When a group of military wives who needed a distraction from missing their husbands got together with choir master Gareth Malone, they never imagined their song would end up as a hit -- but now it is the best-selling Christmas song in the UK.
Their single "Wherever You Are" sold 556,000 copies in the past week -- more than the rest of the top 12 combined, Sky News reported.
One of the wives, Sarah Clarke, said, "We're so proud of our men now they've got something to be proud of us for."
Malone said he was shocked by the success of the release, but said that it was timely. "This single comes at a time when we're thinking about Afghanistan and ... realizing the sacrifices they've made -- and not just fatalities but the small sacrifices these women make on a daily basis," he said.
The race to be the Christmas No. 1 -- the best-selling record in the holiday season -- is an important annual tradition in the UK music industry.

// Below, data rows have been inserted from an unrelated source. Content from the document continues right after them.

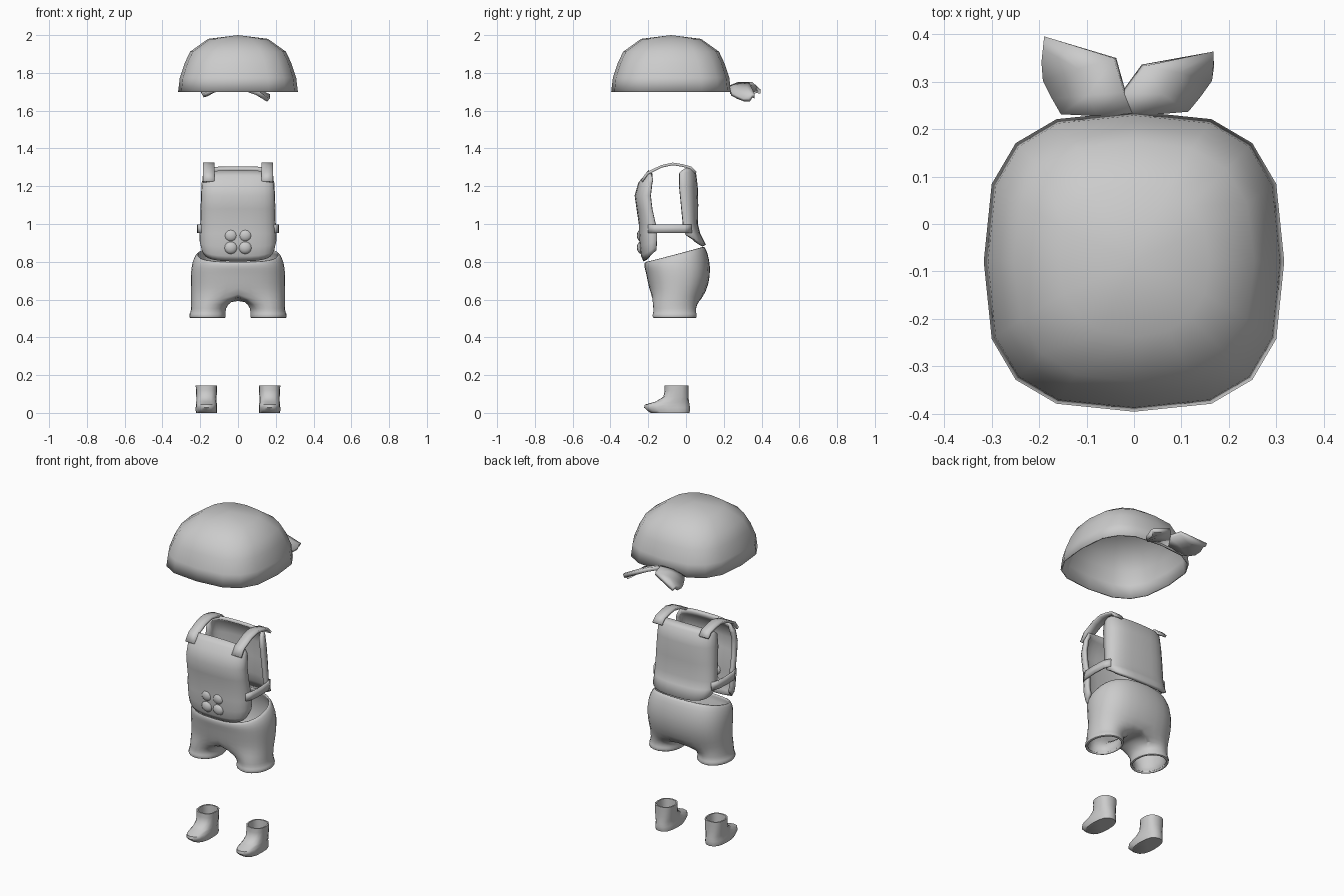
import bpy, bmesh, math
from math import sin, cos, pi, radians

if "Cube" in bpy.data.objects:
    bpy.data.objects.remove(bpy.data.objects["Cube"])

cloth = bpy.data.materials.new("plain grey")
cloth.diffuse_color = (0.6, 0.6, 0.6, 1)
cloth.use_nodes = True
cloth.node_tree.nodes["Principled BSDF"].inputs["Base Color"].default_value = cloth.diffuse_color


def spow(v, p):
    return math.copysign(abs(v) ** p, v)


def make(name, verts, faces, thick=0, offset=-1, mirror=False, subdiv=0, angle=50):
    """Mesh object with optional mirror, wall thickness and smoothing."""
    me = bpy.data.meshes.new(name)
    me.from_pydata(verts, [], faces)
    bm = bmesh.new()
    bm.from_mesh(me)
    bmesh.ops.remove_doubles(bm, verts=bm.verts, dist=0.0005)
    bmesh.ops.recalc_face_normals(bm, faces=bm.faces)
    bm.to_mesh(me)
    bm.free()
    ob = bpy.data.objects.new(name, me)
    bpy.context.collection.objects.link(ob)
    me.materials.append(cloth)
    if mirror:
        m = ob.modifiers.new("mirror", 'MIRROR')
        m.merge_threshold = 0.001
    if thick:
        s = ob.modifiers.new("wall", 'SOLIDIFY')
        s.thickness, s.offset = thick, offset
    if subdiv:
        ob.modifiers.new("round", 'SUBSURF').levels = subdiv
        ob.modifiers["round"].render_levels = subdiv
    bpy.context.view_layer.objects.active = ob
    ob.select_set(True)
    bpy.ops.object.shade_smooth_by_angle(angle=radians(angle))
    ob.select_set(False)
    return ob


def strips(rows, cols, closed):
    """Quads joining consecutive rows of points."""
    n = cols if closed else cols - 1
    return [(r * cols + k, r * cols + (k + 1) % cols,
             (r + 1) * cols + (k + 1) % cols, (r + 1) * cols + k)
            for r in range(rows - 1) for k in range(n)]


def ring(cx, cy, rx, ry, z, n=2.0, count=16):
    return [(cx + rx * spow(cos(2 * pi * k / count), 2 / n),
             cy + ry * spow(sin(2 * pi * k / count), 2 / n), z) for k in range(count)]


# Head wrap: open dome with a squarish outline
dome = [(1.70, .317, 2.9), (1.775, .308, 2.9), (1.85, .283, 2.8),
        (1.912, .254, 2.6), (1.98, .159, 2.3)]
pts = [p for z, r, n in dome for p in ring(0, -.079, r, r, z, n)]
faces = strips(len(dome), 16, True)
pts.append((0, -.079, 2.0))
faces += [(64 + k, 64 + (k + 1) % 16, 80) for k in range(16)]
make("head_wrap", pts, faces, .008, angle=60)


# Two knotted tails behind the head wrap: outer edge and inner edge of each sheet
def tail(name, outer, inner):
    rows = []
    for a, b in zip(outer, inner):
        mid = [(p + q) / 2 for p, q in zip(a, b)]
        mid[2] += .012
        rows += [a, tuple(mid), b]
    make(name, rows, strips(len(outer), 3, False), .022, 0, angle=35)


tail("left_tail",
     [(-.15, .232, 1.70), (-.168, .265, 1.685), (-.187, .305, 1.68), (-.19, .345, 1.685)],
     [(0, .228, 1.72), (-.02, .28, 1.742), (-.04, .35, 1.742), (-.187, .395, 1.70)])
tail("right_tail",
     [(.11, .238, 1.69), (.135, .27, 1.672), (.158, .305, 1.657), (.162, .335, 1.657)],
     [(-.05, .228, 1.72), (-.02, .28, 1.742), (.02, .335, 1.742), (.163, .363, 1.675)])


# Body panel: rows of (z, half width, centre y, side y), sides of a row may be lifted
def panel(name, rows, thick):
    pts, cols = [], 15
    for z, hw, yc, ye, lift in rows:
        for k in range(cols):
            t = -pi / 2 + pi * k / (cols - 1)
            c = abs(cos(t)) ** .7
            pts.append((hw * spow(sin(t), .7), ye + (yc - ye) * c, z + lift * (1 - c)))
    return make(name, pts, strips(len(rows), cols, False), thick, angle=60)


front = [(1.285, .175, -.20, -.18, -.03), (1.255, .185, -.222, -.175, -.02),
         (1.22, .192, -.252, -.18, 0), (1.15, .196, -.272, -.188, 0),
         (1.08, .198, -.262, -.18, 0), (1.0, .2, -.25, -.162, 0),
         (.95, .203, -.25, -.155, 0), (.88, .203, -.245, -.155, .03),
         (.83, .196, -.238, -.155, .05), (.802, .186, -.225, -.155, .06)]
back = [(1.305, .175, .015, -.02, -.02), (1.28, .185, .052, -.035, -.01),
        (1.2, .192, .062, -.035, 0), (1.1, .196, .065, -.025, 0),
        (1.0, .2, .063, -.015, 0), (.95, .2, .075, -.01, .02),
        (.89, .195, .105, 0, .05)]
panel("front_panel", front, .02)
panel("back_panel", back, .02)

# Moulded muscle pads on the lower front
for side in (-1, 1):
    for i, z in enumerate((.94, .875)):
        bpy.ops.mesh.primitive_uv_sphere_add(segments=12, ring_count=8, radius=1,
                                             location=(side * .038, -.236, z))
        pad = bpy.context.object
        pad.name = "belly_pad"
        pad.scale = (.036, .024, .034)
        pad.data.materials.append(cloth)
        bpy.ops.object.shade_smooth_by_angle(angle=radians(60))
        pad.select_set(False)

# Shoulder straps and side belts, mirrored to both sides
path = [(-.235, 1.225), (-.205, 1.268), (-.13, 1.305), (-.07, 1.318), (-.02, 1.310),
        (.025, 1.298), (.052, 1.27)]
make("shoulder_straps", [(x, y, z) for y, z in path for x in (.125, .155, .185)],
     strips(len(path), 3, False), .014, 0, True)
belt = [(.19, -.20), (.208, -.16), (.212, -.08), (.208, -.01), (.19, .03)]
make("side_belts", [(x, y, z) for x, y in belt for z in (.952, .998)],
     strips(len(belt), 2, False), .012, 0, True)

# Shorts: one half, hip rows open along the middle and then a closed leg tube
pts, faces = [], []
hips = [(.80, .885, .222, -.223, .10), (.772, .85, .243, -.225, .118),
        (.75, .77, .254, -.217, .135), (.69, .68, .254, -.205, .125),
        (.635, .60, .252, -.192, .09)]
for zf, zb, a, yf, yb in hips:
    for k in range(16):
        if k <= 8:
            t = -pi / 2 + pi * k / 8
            x = a * abs(cos(t)) ** .75 if 0 < k < 8 else 0
            f = (1 + spow(sin(t), .85)) / 2
        else:
            x, f = 0, 1 - (k - 8) / 8
        pts.append((x, yf + (yb - yf) * f, zf + (zb - zf) * f))
legs = [(.57, .157, .096, .122), (.535, .16, .094, .118), (.522, .164, .1, .125),
        (.502, .164, .1, .125), (.5, .162, .085, .108)]
for z, cx, rx, ry in legs:
    for k in range(16):
        t = radians(-130 + 260 * k / 8 if k <= 8 else 130 + 100 * (k - 8) / 8)
        pts.append((cx + rx * cos(t), -.06 + ry * sin(t), z))
for r in range(len(hips) + len(legs) - 1):
    for k in range(16 if r >= len(hips) - 1 else 8):
        n = (k + 1) % 16
        faces.append((r * 16 + k, r * 16 + n, r * 16 + 16 + n, r * 16 + 16 + k))
make("shorts", pts, faces, .014, -1, True, 1, 60)

# Boots: stacked sections of (z, heel y, toe y, half width), hollow at the top
for name, side in (("left_boot", -1), ("right_boot", 1)):
    rows = [(0, .018, -.188, .055), (.012, .021, -.205, .057), (.028, .021, -.222, .057),
            (.044, .019, -.218, .055), (.06, .016, -.16, .054), (.085, .013, -.12, .054),
            (.12, .013, -.113, .056), (.145, .013, -.113, .057), (.145, .005, -.105, .049),
            (.06, .003, -.10, .046)]
    pts = [p for z, yb, yf, hw in rows
           for p in ring(side * .167, (yb + yf) / 2, hw, (yb - yf) / 2, z, 2.5)]
    faces = strips(len(rows), 16, True)
    faces += [tuple(range(16)), tuple(range(144, 160))]
    make(name, pts, faces, angle=50)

For five of the past six years "The X Factor" winners Matt Cardle, Leona Lewis, Alexandra Burke, Leon Jackson and Shayne Ward hogged the No. 1 spot.

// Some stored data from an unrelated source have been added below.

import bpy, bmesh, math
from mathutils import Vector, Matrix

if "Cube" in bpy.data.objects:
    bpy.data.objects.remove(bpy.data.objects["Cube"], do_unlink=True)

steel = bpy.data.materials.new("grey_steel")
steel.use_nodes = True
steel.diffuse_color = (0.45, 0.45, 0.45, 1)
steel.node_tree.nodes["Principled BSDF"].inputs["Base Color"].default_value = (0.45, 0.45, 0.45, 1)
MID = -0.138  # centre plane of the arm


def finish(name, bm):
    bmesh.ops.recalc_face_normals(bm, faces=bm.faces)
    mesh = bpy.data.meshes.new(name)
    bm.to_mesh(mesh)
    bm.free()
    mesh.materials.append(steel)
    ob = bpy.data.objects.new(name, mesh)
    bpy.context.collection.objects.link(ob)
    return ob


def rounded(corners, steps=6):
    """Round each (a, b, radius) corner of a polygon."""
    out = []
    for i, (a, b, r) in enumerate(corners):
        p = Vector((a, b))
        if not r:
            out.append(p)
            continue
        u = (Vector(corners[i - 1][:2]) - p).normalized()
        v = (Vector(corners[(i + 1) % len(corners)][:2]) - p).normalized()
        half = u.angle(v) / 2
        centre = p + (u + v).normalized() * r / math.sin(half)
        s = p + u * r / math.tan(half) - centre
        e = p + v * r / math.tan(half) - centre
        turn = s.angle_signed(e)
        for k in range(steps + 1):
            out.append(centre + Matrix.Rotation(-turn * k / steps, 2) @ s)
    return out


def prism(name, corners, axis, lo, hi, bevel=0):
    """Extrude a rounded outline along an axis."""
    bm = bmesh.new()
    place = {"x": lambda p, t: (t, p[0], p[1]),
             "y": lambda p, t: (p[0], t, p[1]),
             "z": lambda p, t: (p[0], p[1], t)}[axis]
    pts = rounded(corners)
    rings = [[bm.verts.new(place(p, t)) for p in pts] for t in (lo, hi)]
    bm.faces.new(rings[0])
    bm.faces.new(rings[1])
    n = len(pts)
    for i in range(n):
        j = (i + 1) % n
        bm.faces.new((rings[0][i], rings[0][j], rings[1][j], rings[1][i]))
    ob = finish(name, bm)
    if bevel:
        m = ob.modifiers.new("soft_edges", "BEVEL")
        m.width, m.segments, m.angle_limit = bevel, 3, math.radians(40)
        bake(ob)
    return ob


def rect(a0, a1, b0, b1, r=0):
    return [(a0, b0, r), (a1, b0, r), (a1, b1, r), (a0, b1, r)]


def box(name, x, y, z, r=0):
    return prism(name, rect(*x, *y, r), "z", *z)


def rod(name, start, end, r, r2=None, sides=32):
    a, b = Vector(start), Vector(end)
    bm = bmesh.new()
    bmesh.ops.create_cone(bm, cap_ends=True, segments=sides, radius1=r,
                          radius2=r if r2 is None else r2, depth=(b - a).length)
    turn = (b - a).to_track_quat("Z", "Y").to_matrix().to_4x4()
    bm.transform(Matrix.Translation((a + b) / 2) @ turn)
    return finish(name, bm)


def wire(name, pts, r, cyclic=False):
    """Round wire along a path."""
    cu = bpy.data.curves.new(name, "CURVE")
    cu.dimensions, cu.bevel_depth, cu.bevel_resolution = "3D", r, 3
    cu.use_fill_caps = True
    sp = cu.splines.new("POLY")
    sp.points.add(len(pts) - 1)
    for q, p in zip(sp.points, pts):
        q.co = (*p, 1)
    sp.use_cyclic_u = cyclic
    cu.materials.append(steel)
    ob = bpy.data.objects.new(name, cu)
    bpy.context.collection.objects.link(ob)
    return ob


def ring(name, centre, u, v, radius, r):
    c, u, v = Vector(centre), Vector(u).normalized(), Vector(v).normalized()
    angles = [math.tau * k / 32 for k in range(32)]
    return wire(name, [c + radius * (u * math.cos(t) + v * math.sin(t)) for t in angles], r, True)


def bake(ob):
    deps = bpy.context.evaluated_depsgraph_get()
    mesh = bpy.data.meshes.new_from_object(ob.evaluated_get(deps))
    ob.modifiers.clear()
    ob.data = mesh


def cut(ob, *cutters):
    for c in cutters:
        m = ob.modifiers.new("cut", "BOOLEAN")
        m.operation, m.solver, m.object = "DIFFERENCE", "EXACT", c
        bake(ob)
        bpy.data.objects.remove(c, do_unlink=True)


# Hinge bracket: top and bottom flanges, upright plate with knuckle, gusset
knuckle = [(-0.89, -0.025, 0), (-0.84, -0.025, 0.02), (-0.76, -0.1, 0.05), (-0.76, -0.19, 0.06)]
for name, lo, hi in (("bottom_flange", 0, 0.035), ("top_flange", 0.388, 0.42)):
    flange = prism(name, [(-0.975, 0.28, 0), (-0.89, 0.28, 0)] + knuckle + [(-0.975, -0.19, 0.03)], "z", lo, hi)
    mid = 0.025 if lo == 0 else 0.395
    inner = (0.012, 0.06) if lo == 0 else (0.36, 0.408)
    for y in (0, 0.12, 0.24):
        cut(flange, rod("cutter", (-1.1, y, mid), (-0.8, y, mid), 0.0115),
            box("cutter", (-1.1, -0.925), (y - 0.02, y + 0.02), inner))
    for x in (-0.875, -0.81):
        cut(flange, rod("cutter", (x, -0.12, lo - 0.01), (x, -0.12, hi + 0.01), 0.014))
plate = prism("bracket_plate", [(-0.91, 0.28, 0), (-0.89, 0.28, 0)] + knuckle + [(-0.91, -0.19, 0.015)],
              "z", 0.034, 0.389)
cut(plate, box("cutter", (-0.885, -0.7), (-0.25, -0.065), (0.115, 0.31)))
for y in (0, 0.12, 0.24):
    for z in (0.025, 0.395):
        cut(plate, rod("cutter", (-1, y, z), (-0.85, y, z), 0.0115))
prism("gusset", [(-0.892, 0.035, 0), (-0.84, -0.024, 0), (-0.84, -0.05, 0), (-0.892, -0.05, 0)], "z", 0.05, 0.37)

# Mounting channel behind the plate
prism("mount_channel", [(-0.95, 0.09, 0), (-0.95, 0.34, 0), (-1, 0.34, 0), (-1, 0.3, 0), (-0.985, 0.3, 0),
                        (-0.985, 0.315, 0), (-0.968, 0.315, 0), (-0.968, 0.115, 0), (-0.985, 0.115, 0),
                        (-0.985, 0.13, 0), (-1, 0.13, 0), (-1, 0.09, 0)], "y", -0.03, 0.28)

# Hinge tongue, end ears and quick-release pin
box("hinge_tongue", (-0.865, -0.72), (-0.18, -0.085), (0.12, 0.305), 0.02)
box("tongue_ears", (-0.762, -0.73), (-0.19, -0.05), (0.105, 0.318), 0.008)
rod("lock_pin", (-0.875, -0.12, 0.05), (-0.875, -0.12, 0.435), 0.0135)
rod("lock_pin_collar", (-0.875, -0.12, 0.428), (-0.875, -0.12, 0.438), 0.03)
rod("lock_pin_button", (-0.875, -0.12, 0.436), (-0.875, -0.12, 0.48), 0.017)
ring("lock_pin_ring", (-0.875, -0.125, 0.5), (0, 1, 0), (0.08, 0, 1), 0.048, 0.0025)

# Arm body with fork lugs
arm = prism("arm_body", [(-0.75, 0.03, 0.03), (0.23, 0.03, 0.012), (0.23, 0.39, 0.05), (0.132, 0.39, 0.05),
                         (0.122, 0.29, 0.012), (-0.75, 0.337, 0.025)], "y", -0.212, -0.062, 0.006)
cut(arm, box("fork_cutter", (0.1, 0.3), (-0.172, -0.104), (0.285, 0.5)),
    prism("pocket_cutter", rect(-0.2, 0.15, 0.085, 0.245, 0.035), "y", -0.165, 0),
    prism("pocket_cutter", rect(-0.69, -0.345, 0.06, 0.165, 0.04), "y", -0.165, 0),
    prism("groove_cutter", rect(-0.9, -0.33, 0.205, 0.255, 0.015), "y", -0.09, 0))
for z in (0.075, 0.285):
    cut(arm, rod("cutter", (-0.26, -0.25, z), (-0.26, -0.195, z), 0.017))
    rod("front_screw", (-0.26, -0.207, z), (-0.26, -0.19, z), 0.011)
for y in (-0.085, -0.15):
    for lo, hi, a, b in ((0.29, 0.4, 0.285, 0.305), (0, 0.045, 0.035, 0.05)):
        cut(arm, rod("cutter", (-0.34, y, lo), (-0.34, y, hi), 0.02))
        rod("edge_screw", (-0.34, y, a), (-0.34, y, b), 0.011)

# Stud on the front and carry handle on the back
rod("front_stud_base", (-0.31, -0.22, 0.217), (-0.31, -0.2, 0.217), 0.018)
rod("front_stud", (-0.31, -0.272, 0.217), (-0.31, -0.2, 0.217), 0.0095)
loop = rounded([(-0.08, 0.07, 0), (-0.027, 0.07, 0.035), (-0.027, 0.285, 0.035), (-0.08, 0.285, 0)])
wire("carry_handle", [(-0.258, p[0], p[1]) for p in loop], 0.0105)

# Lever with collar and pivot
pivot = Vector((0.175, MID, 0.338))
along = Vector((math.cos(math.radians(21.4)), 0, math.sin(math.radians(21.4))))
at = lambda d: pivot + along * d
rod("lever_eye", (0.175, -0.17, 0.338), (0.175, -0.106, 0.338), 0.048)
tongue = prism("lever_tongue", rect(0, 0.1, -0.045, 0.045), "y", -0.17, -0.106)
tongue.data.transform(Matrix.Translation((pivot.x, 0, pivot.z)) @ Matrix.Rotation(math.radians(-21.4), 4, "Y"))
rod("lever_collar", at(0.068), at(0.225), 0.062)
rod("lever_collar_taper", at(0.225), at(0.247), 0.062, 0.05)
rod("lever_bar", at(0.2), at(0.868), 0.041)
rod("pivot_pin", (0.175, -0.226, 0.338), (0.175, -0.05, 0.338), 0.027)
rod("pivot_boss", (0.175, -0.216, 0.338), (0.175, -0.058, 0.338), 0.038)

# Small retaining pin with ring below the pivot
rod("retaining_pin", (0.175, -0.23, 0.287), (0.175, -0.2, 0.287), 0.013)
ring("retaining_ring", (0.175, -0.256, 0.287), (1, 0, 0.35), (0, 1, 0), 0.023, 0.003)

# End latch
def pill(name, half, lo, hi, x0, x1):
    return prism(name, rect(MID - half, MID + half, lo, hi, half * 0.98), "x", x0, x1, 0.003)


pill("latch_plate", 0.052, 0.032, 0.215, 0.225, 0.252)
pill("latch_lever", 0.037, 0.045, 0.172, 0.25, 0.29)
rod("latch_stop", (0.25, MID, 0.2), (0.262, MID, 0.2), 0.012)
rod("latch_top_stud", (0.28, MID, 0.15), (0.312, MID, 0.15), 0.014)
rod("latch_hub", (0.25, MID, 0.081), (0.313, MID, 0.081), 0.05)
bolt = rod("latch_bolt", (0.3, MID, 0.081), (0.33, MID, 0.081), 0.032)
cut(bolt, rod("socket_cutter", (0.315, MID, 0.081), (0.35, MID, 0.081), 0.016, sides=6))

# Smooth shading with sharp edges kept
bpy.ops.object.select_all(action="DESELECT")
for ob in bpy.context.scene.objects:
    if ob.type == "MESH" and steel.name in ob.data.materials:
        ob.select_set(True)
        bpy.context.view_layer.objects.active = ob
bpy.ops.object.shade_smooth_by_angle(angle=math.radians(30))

In 2009, Rage Against The Machine beat Joe McElderry to No. 1, and this year Nirvana's "Smells Like Teen Spirit" was hoping to be the anti-"X Factor" bid, but the campaign gained little momentum.
Previous Christmas best-sellers have ranged from Band Aid's "Do They Know It's Christmas" in 1984, 1989 and 2004, to the ridiculous "Mr Blobby" in 1993 and the sentimental Cliff Richard in 1988 with his "Misteltow And Wine."
The success came as The Sun reported that the woman who led the choir, a mother of two, had been the victim of cruel internet trolls because of her extensive visible tattoos.
Soloist Samantha Stevenson, 28, said the attacks were hurtful, but she vowed to celebrate her chart success by adding a remembrance poppy tattoo to her collection.
"Most people are lovely and supportive," she said. "But I've been really shocked by the reaction to my tattoos by people on the internet. They say I'm vile, I'm a disgusting woman with disgusting tattoos and I shouldn't be allowed on TV."